Some of our family did just that today. We headed up to southern New Hampshire to get outside with my sister. I brought along my daughter and grandboy. A morning hike was just what we needed after a day of too much food!
Rather than add more driving to the hour+ we’d already driven from Massachusetts, we chose to visit a spot quite near where Beth lives, in Derry, NH, the Taylor Saw Mill historic site. As luck would have it we encountered Robert Spoerl, Land Agent for the State of New Hampshire, who had keys to the saw mill and gave us a quick, personal tour of the mill.
He pointed out the different ways wooden sections of the site were milled–some hewn with an ax, others cut in a circular sawmill. This mill building is not original to the site–parts of three different sawmills were cobbled together to recreate a working mill on the site of what was once a working mill.
Spoerl explained that when looking at any old New England structure, it’s important to keep in mind, “Thrifty New Englanders would hear of a barn getting torn down and salvage the usable wood to rescue for another building project. You have to pay attention to different parts of any building when you are trying to figure out the age of the structure.”
We were not able to see the mill in operation because of low water, but we’d love to return in the spring to see the mill doing the work it was designed for.
Spoerl advised us on trail conditions, and suggested that heading out along the eastern shore of the mill pond would be a great walk. We took his advice and had a wonderful time.

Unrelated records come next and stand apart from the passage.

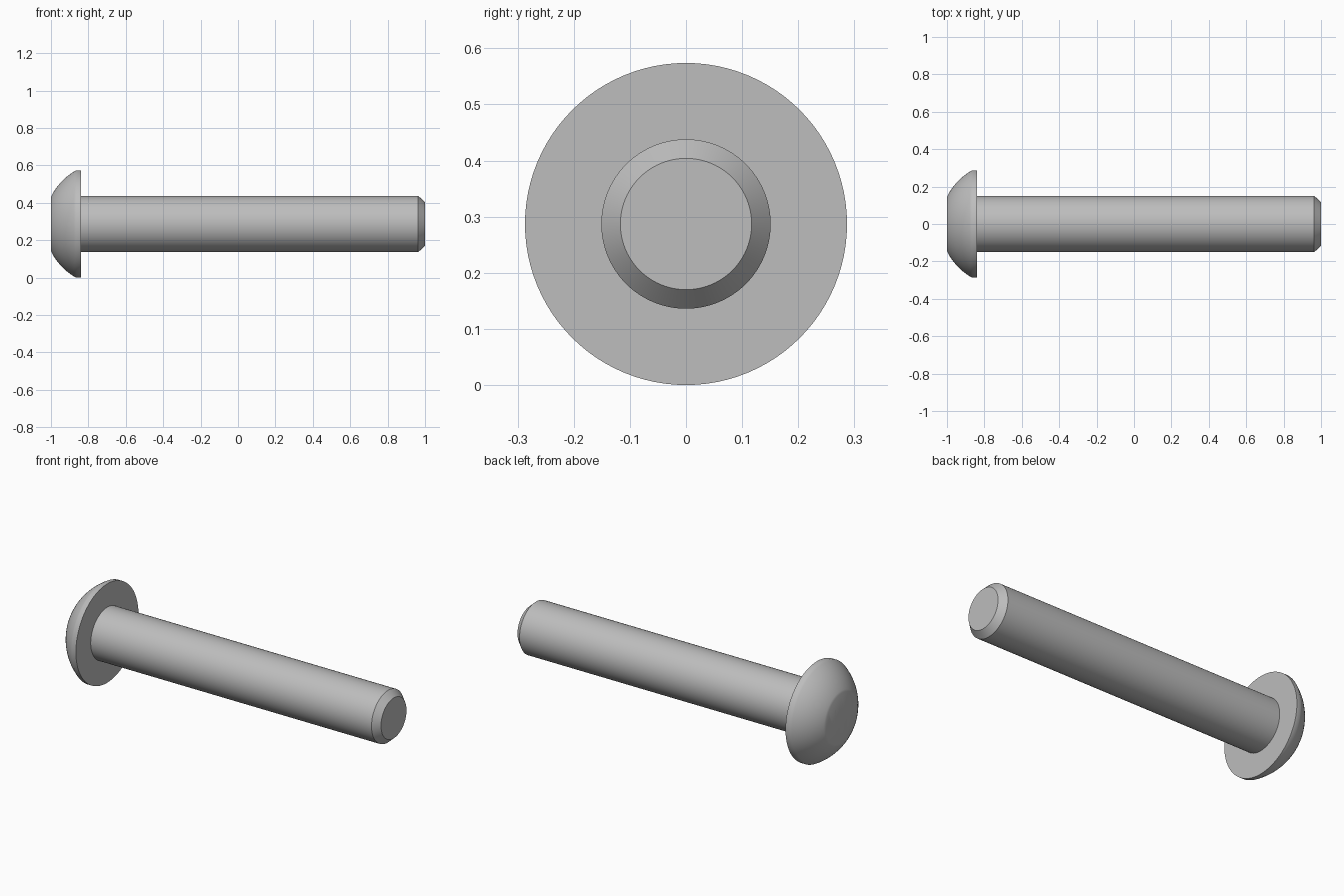
import bpy, bmesh, math
from mathutils import Vector

cube = bpy.data.objects.get("Cube")
if cube:
    bpy.data.objects.remove(cube, do_unlink=True)

AXIS_Z = 0.287       # height of the screw's axis
HEAD_R = 0.287
SHANK_R = 0.151
SEGMENTS = 96

steel = bpy.data.materials.new("steel grey")
steel.use_nodes = True
colour = (0.51, 0.51, 0.51, 1)
steel.diffuse_color = colour
steel.node_tree.nodes["Principled BSDF"].inputs["Base Color"].default_value = colour


def ring(bm, x, radius, count):
    """Closed loop of vertices around the screw axis, first corner on +y."""
    verts = []
    for i in range(count):
        a = math.tau * i / count
        verts.append(bm.verts.new((x, radius * math.cos(a), AXIS_Z + radius * math.sin(a))))
    return verts


def loop_edges(bm, verts):
    edges = []
    for a, b in zip(verts, verts[1:] + verts[:1]):
        edges.append(bm.edges.get((a, b)) or bm.edges.new((a, b)))
    return edges


def skin(bm, first, second):
    """Quads between two loops of equal count."""
    n = len(first)
    for i in range(n):
        j = (i + 1) % n
        bm.faces.new((first[i], first[j], second[j], second[i]))


def lathe(bm, profile):
    rings = [ring(bm, x, r, SEGMENTS) for x, r in profile]
    for a, b in zip(rings, rings[1:]):
        skin(bm, a, b)
    return rings


def finish(bm, name):
    bmesh.ops.recalc_face_normals(bm, faces=bm.faces[:])
    mesh = bpy.data.meshes.new(name)
    bm.to_mesh(mesh)
    bm.free()
    mesh.materials.append(steel)
    obj = bpy.data.objects.new(name, mesh)
    bpy.context.collection.objects.link(obj)
    bpy.ops.object.select_all(action='DESELECT')
    obj.select_set(True)
    bpy.context.view_layer.objects.active = obj
    bpy.ops.object.shade_smooth_by_angle(angle=math.radians(31))


# Button head: spherical dome from the flat nose to a short straight rim
FACE_R = 0.145
DOME_X, DOME_R = -0.705, 0.329
start, end = math.asin(FACE_R / DOME_R), math.asin(HEAD_R / DOME_R)
STEPS = 16
dome = []
for i in range(STEPS + 1):
    a = start + (end - start) * i / STEPS
    dome.append((DOME_X - DOME_R * math.cos(a), DOME_R * math.sin(a)))
dome[0] = (-1, FACE_R)
bm = bmesh.new()
rings = lathe(bm, dome + [(-0.84, HEAD_R)])
bm.faces.new(rings[-1])

# Hexagonal drive socket sunk into the nose, flats at top and bottom
HEX_R = 0.0996
rim = ring(bm, -1, HEX_R, 6)
floor = ring(bm, -0.9, HEX_R, 6)
skin(bm, rim, floor)
bm.faces.new(floor)
bmesh.ops.bridge_loops(bm, edges=loop_edges(bm, rings[0]) + loop_edges(bm, rim))
finish(bm, "button_head")

# Plain shank with a chamfered tip
bm = bmesh.new()
rings = lathe(bm, [(-0.85, SHANK_R), (0.963, SHANK_R), (1, 0.117)])
bm.faces.new(rings[0])
bm.faces.new(rings[-1])
finish(bm, "shank")
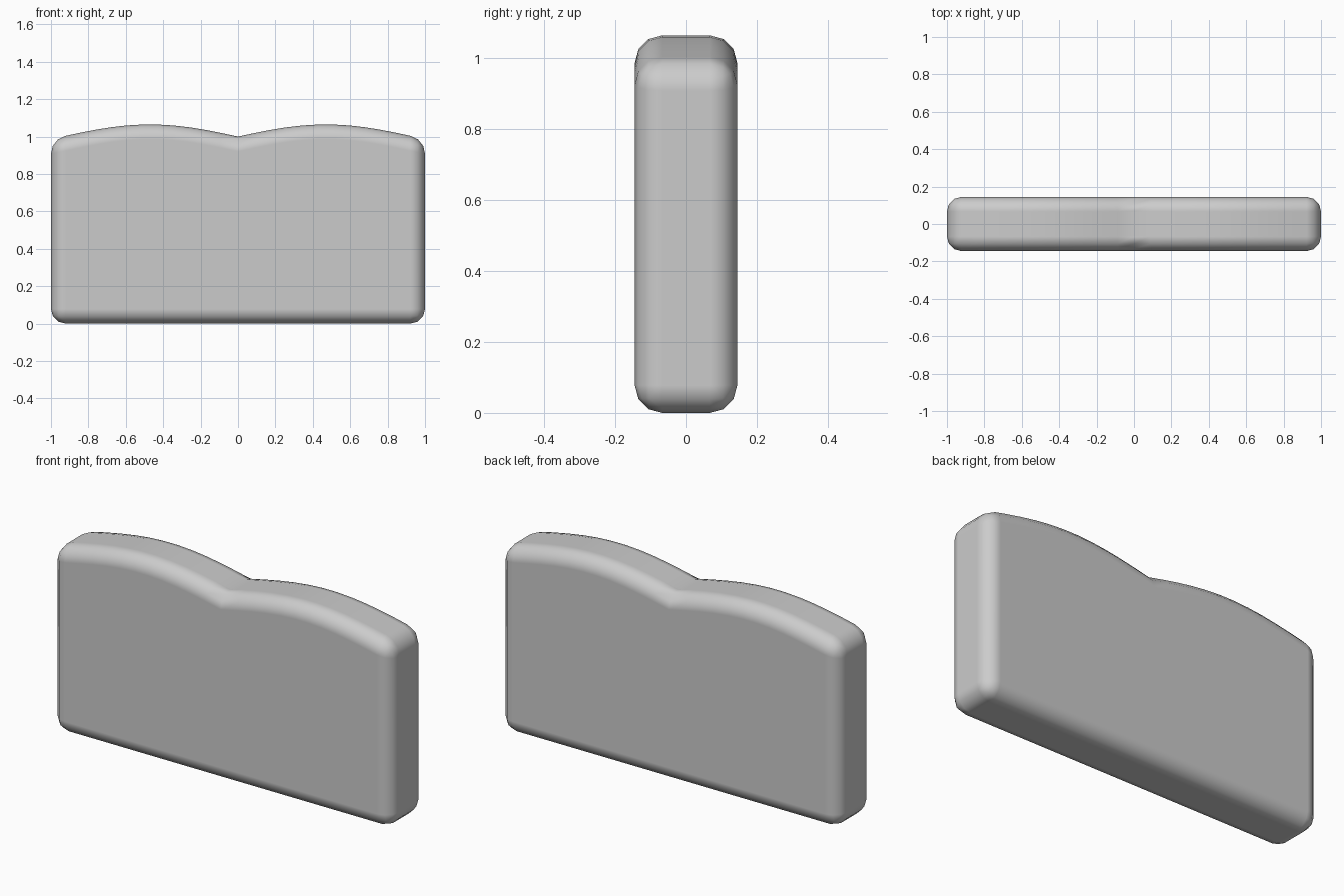
import bpy, bmesh, math

if "Cube" in bpy.data.objects:
    bpy.data.objects.remove(bpy.data.objects["Cube"])

DEPTH = 0.29      # full thickness along y
BEVEL = 0.078
HUMP = 0.94       # width of one top hump

# Panel outline: flat bottom, two soft humps meeting in a shallow valley
xs = [i * HUMP / 11 for i in range(1, 11)] + [1.0]
right = [(x, 1.0 + 0.065 * math.sin(math.pi * x / HUMP)) for x in xs]
top = right[::-1] + [(0.0, 1.0)] + [(-x, z) for x, z in right]
outline = [(-1.0, 0.0), (1.0, 0.0)] + top

bm = bmesh.new()
face = bm.faces.new([bm.verts.new((x, -DEPTH / 2, z)) for x, z in outline])
result = bmesh.ops.extrude_face_region(bm, geom=[face])
moved = [v for v in result["geom"] if isinstance(v, bmesh.types.BMVert)]
bmesh.ops.translate(bm, verts=moved, vec=(0, DEPTH, 0))
bmesh.ops.recalc_face_normals(bm, faces=bm.faces)
mesh = bpy.data.meshes.new("panel")
bm.to_mesh(mesh)
bm.free()

panel = bpy.data.objects.new("panel", mesh)
bpy.context.collection.objects.link(panel)
bpy.context.view_layer.objects.active = panel
panel.select_set(True)
bpy.ops.object.shade_smooth()

# Rounded rim on every outer edge
bevel = panel.modifiers.new("rounded_edges", "BEVEL")
bevel.width = BEVEL
bevel.segments = 3
bevel.limit_method = "ANGLE"
bevel.angle_limit = math.radians(40)
bevel.use_clamp_overlap = False
bevel.harden_normals = True
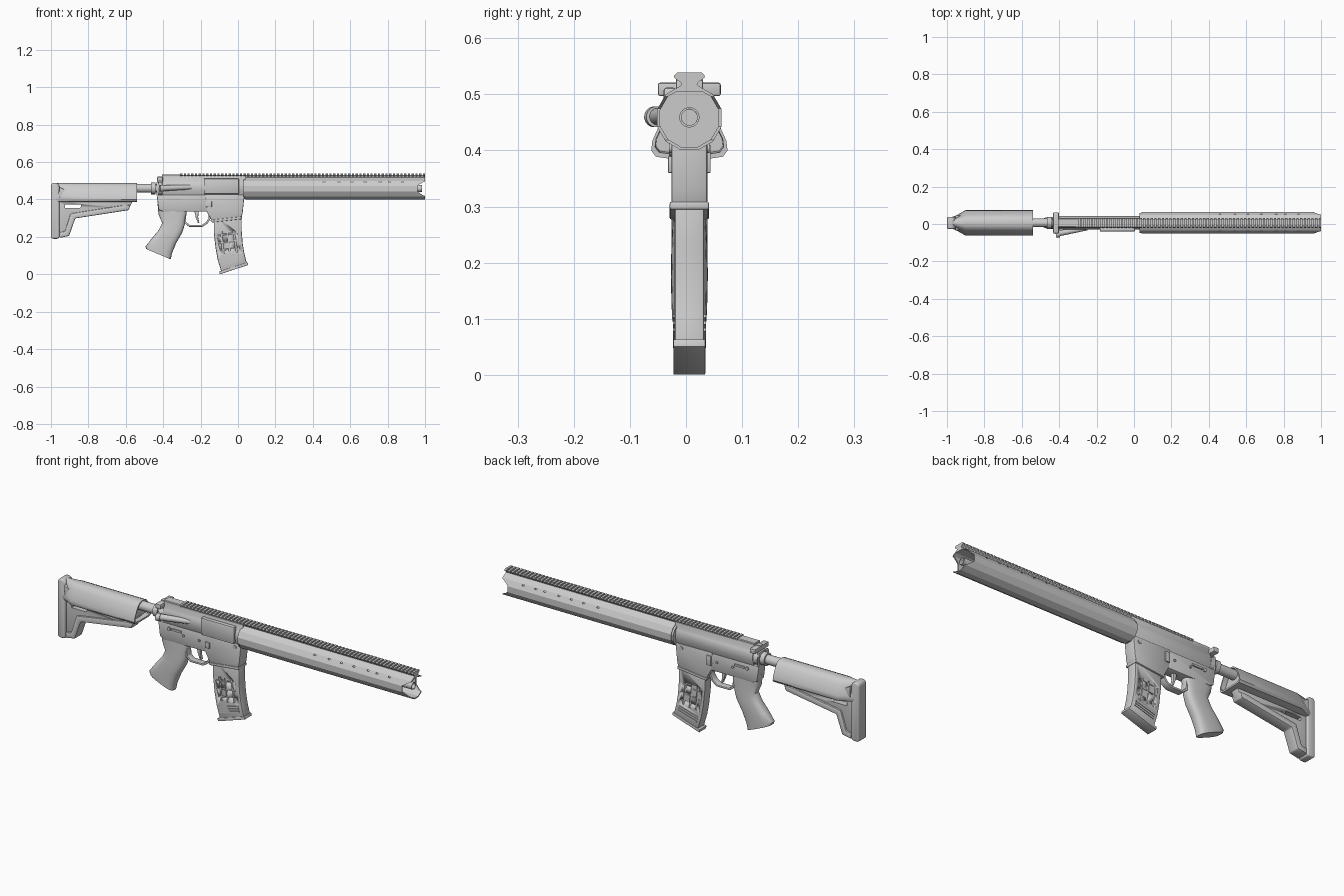
import bpy, bmesh
from math import sin, cos, pi, radians
from mathutils import Vector

if "Cube" in bpy.data.objects:
    bpy.data.objects.remove(bpy.data.objects["Cube"])

YC = 0.006  # centre line of the body


def activate(ob):
    bpy.ops.object.select_all(action='DESELECT')
    ob.select_set(True)
    bpy.context.view_layer.objects.active = ob


def loft(name, rings, closed=False, bevel=0, segs=2, smooth=True):
    bm = bmesh.new()
    vs = [[bm.verts.new((p[0], p[1] + YC, p[2])) for p in r] for r in rings]
    n = len(rings[0])
    pairs = list(zip(vs, vs[1:])) + ([(vs[-1], vs[0])] if closed else [])
    for a, b in pairs:
        for i in range(n):
            j = (i + 1) % n
            bm.faces.new((a[i], a[j], b[j], b[i]))
    if not closed:
        bm.faces.new(vs[0])
        bm.faces.new(vs[-1])
    bmesh.ops.recalc_face_normals(bm, faces=bm.faces)
    me = bpy.data.meshes.new(name)
    bm.to_mesh(me)
    bm.free()
    ob = bpy.data.objects.new(name, me)
    bpy.context.collection.objects.link(ob)
    activate(ob)
    if bevel:
        m = ob.modifiers.new("bevel", 'BEVEL')
        m.width, m.segments, m.limit_method = bevel, segs, 'ANGLE'
        m.angle_limit = radians(40)
        bpy.ops.object.modifier_apply(modifier=m.name)
    if smooth:
        bpy.ops.object.shade_smooth_by_angle(angle=radians(35))
    return ob


def prism(name, pts, half, y=0, **kw):
    """Side profile (x, z) given thickness across y."""
    return loft(name, [[(x, y + s * half, z) for x, z in pts] for s in (-1, 1)], **kw)


def box(name, x0, x1, z0, z1, half, y=0, **kw):
    return prism(name, [(x0, z0), (x1, z0), (x1, z1), (x0, z1)], half, y, **kw)


def along(name, half_pts, x0, x1, **kw):
    """Mirrored (y, z) section extruded along x."""
    sec = half_pts + [(-y, z) for y, z in reversed(half_pts)]
    return loft(name, [[(x, y, z) for y, z in sec] for x in (x0, x1)], **kw)


def rod(name, a, b, r, r2=None, n=20, **kw):
    a, b = Vector(a), Vector(b)
    d = (b - a).normalized()
    u = d.orthogonal().normalized()
    v = d.cross(u)
    ring = lambda c, q: [c + (u * cos(2 * pi * i / n) + v * sin(2 * pi * i / n)) * q for i in range(n)]
    return loft(name, [ring(a, r), ring(b, r2 or r)], **kw)


def cut(ob, cutter):
    cutter.hide_render = True
    activate(ob)
    m = ob.modifiers.new("cut", 'BOOLEAN')
    m.operation, m.object, m.solver = 'DIFFERENCE', cutter, 'EXACT'
    bpy.ops.object.modifier_apply(modifier=m.name)
    bpy.data.objects.remove(cutter)


# Handguard: hollow twelve-sided tube with notched front
def gon(x, r):
    return [(x, r * cos(pi / 12 + i * pi / 6), 0.458 + r * sin(pi / 12 + i * pi / 6)) for i in range(12)]

guard = loft("handguard", [gon(0.04, .0595), gon(1, .0595), gon(1, .054), gon(0.04, .054)],
             closed=True, smooth=False)
cut(guard, prism("notch", [(1.03, .51), (.985, .49), (.96, .475), (.96, .443), (.985, .425), (1.03, .405)], .1))
for x in (.46, .54, .61, .68, .76, .81, .88):
    cut(guard, box("side_hole", x - .006, x + .006, .491, .497, .1))
rod("handguard_collar", (.03, 0, .458), (.05, 0, .458), .056, n=12, smooth=False)

# Barrel with hollow muzzle
barrel = rod("barrel", (.04, 0, .459), (.985, 0, .459), .018, n=24)
cut(barrel, rod("bore", (.9, 0, .459), (1.1, 0, .459), .014, n=24))

# Top rail: base strips and repeated dovetail teeth
along("handguard_rail_base", [(.024, .505), (.014, .518), (.018, .53)], .04, 1, smooth=False)
along("receiver_rail_base", [(.024, .505), (.018, .518), (.018, .53)], -.4, .04, smooth=False)
TOOTH = [(.014, .52), (.027, .530), (.027, .534), (.022, .539)]
bm = bmesh.new()
count = 66
for i in range(count):
    x0 = -.31 + i * (1.31 - .012) / (count - 1)
    sec = TOOTH + [(-y, z) for y, z in reversed(TOOTH)]
    a, b = [[bm.verts.new((x, y + YC, z)) for y, z in sec] for x in (x0, x0 + .012)]
    for k in range(8):
        bm.faces.new((a[k], a[(k + 1) % 8], b[(k + 1) % 8], b[k]))
    bm.faces.new(a)
    bm.faces.new(b)
bmesh.ops.recalc_face_normals(bm, faces=bm.faces)
me = bpy.data.meshes.new("rail_teeth")
bm.to_mesh(me)
bm.free()
bpy.context.collection.objects.link(bpy.data.objects.new("rail_teeth", me))

# Upper receiver, port cover, charging handle and assist plunger
along("upper_receiver", [(.028, .42), (.031, .435), (.036, .45), (.036, .475), (.031, .49),
                         (.024, .502), (.024, .526)], -.405, .04, bevel=.003)
along("rear_rail_step", [(.024, .515), (.024, .53), (.02, .533)], -.405, -.31)
prism("port_cover", [(-.183, .43), (.005, .43), (.005, .512), (-.183, .512)], .011, -.035, bevel=.005)
box("port_hinge", -.178, 0, .424, .434, .004, -.038, bevel=.002)
box("charging_handle", -.432, -.402, .497, .521, .056, bevel=.004)
box("charging_shaft", -.43, -.36, .5, .524, .012)
rod("assist_plunger", (-.412, -.058, .46), (-.25, -.028, .466), .016, .012)
rod("assist_button", (-.418, -.0625, .46), (-.398, -.0585, .46), .0185)
rod("takedown_lug", (-.405, 0, .458), (-.43, 0, .458), .036)

# Lower receiver, magazine well and controls
prism("lower_receiver", [(-.435, .425), (-.425, .345), (-.40, .335), (-.165, .335), (-.16, .425)], .03, bevel=.006)
prism("magazine_well", [(-.175, .428), (-.17, .34), (-.14, .285), (-.13, .279), (.018, .297), (.025, .33),
                        (.035, .425)], .032, bevel=.005)
prism("well_lip", [(-.148, .29), (-.14, .277), (.022, .295), (.022, .309)], .035, bevel=.003)
for s in (-1, 1):
    for x, z, r in ((-.37, .40, .009), (-.29, .385, .006), (-.2, .385, .006), (.0, .405, .01)):
        rod("receiver_pin", (x, s * .028, z), (x, s * .036, z), r, n=12)
    box("selector_lever", -.355, -.30, .396, .406, .003, s * .033)
box("magazine_release", -.165, -.14, .36, .39, .004, -.034, bevel=.002)
box("bolt_catch", -.17, -.145, .36, .41, .004, .034, bevel=.002)

# Trigger and guard
outer = [(-.292, .345), (-.287, .275), (-.262, .254), (-.19, .254), (-.162, .272), (-.145, .30), (-.145, .345)]
inner = [(-.158, .345), (-.158, .30), (-.17, .28), (-.193, .264), (-.258, .264), (-.277, .28), (-.282, .345)]
prism("trigger_guard", outer + inner, .017, bevel=.002)
prism("trigger", [(-.235, .345), (-.226, .305), (-.214, .275), (-.206, .275), (-.213, .305), (-.21, .345)],
      .009, bevel=.003)

# Grip: rounded sections from back edge to front edge
def oval(back, front, w, n=24):
    out = []
    for i in range(n):
        c, s = cos(2 * pi * i / n), sin(2 * pi * i / n)
        f = abs(c) ** .65 * (1 if c > 0 else -1) * .5 + .5
        y = abs(s) ** .65 * (1 if s > 0 else -1) * w
        out.append((back[0] + (front[0] - back[0]) * f, y, back[1] + (front[1] - back[1]) * f))
    return out

loft("grip", [oval(*a) for a in (
    ((-.43, .375), (-.275, .375), .028), ((-.425, .32), (-.275, .325), .029),
    ((-.405, .275), (-.285, .265), .030), ((-.425, .235), (-.297, .225), .032),
    ((-.463, .19), (-.33, .168), .033), ((-.495, .148), (-.352, .115), .032),
    ((-.49, .135), (-.36, .08), .031))])

# Magazine with side grooves, ribs and floor plate
mag = prism("magazine", [(-.13, .32), (-.129, .22), (-.12, .14), (-.108, .075), (-.088, .01), (.048, .056),
                         (.034, .11), (.025, .165), (.02, .23), (.02, .32)], .0265, bevel=.006)

def slab(cx, cz, w, h, t, y):
    c, s = cos(t), sin(t)
    return prism("groove", [(cx + u * c - v * s, cz + u * s + v * c) for u, v in
                            ((-w, -h), (w, -h), (w, h), (-w, h))], .004, y)

for s in (-1, 1):
    for x, z, t in ((-.085, .17, .1), (-.05, .17, .12), (-.015, .175, .14)):
        cut(mag, slab(x, z, .005, .06, t, s * .0265))
    for z in (.215, .175, .135):
        cut(mag, slab(-.05 + (.175 - z) * .15, z, .052, .004, .13, s * .0267))
    for k in range(3):
        slab(-.03 + k * -.003, .066 + k * .012, .055, .003, .28, s * .0255).name = "magazine_rib"
prism("magazine_floor_plate", [(-.098, .0), (.055, .05), (.051, .064), (-.101, .015)], .0285, bevel=.002)

# Buffer tube and lock nut
rod("buffer_tube", (-.42, 0, .46), (-.62, 0, .46), .0235, n=28)
rod("lock_nut", (-.44, 0, .46), (-.465, 0, .46), .032, n=16)
box("end_plate", -.436, -.424, .42, .495, .028, bevel=.004)

# Stock: flared shell, thin lower web with slot, strut and butt pad
half = [(.04, .386), (.06, .389), (.068, .40), (.066, .417), (.055, .442), (.043, .465), (.03, .48), (.014, .487)]
sec = half + [(-y, z) for y, z in reversed(half)]
at = lambda x, k, q=1: [(x, y * k, .44 + (z - .44) * q) for y, z in sec]
loft("stock_shell", [at(-.975, .46), at(-.955, .55), at(-.90, 1), at(-.54, 1), at(-.54, .9, .85), at(-.565, .88, .8)])
web = prism("stock_web", [(-.975, .40), (-.56, .40), (-.585, .345), (-.87, .30), (-.905, .21), (-.975, .20)],
            .022, bevel=.003)
cut(web, prism("slot", [(-.925, .372), (-.84, .372), (-.838, .362), (-.845, .355), (-.925, .355)], .1))
prism("stock_strut", [(-.575, .37), (-.585, .343), (-.87, .299), (-.903, .205), (-.955, .195), (-.955, .225),
                      (-.925, .23), (-.895, .325), (-.62, .368)], .03, bevel=.005)
prism("butt_pad", [(-1, .20), (-.993, .19), (-.962, .19), (-.955, .2), (-.955, .475), (-.968, .489),
                   (-.99, .489), (-1, .478)], .032, bevel=.008, segs=3)
for s in (-1, 1):
    prism("stock_side_ridge", [(-.955, .468), (-.905, .44), (-.955, .41)], .012, s * .028, bevel=.003)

Two-year old David kept announcing, “Hike!” to which we agreed, yes, he was hiking. His little legs lasted for most of the walk, but he was pretty glad for a ride near the end, as we headed back.
The success of our hike ensures we will make plans to visit again soon, and we’ll do our best to include “a hike!” in the plans.
This is exactly the kind of walk I envision families enjoying when they look through Easy Walks in Massachusetts for local spots to take a walk. Something interesting, perhaps a nice view, pretty clear trails, and ease of travel for multigenerational groups. While we weren’t in Massachusetts, we weren’t that far away. And best of all, we weren’t shopping!
Marjorie Turner Hollman
Marjorie Turner Hollman is a personal historian who loves the outdoors, and has completed two guides to Easy Walking trails in Massachusetts, “Easy Walks in Massachusetts 2nd edition,” and “More Easy Walks in Massachusetts.” A native Floridian, she came north for college and snow! New England Regional Chair for the Association of Personal Historians, she is a Certified Legacy Planner with LegacyStories.org, and is the producer of numerous veterans interviews for the Bellingham/Mendon Veteran’s History Project. http://www.marjorieturner.com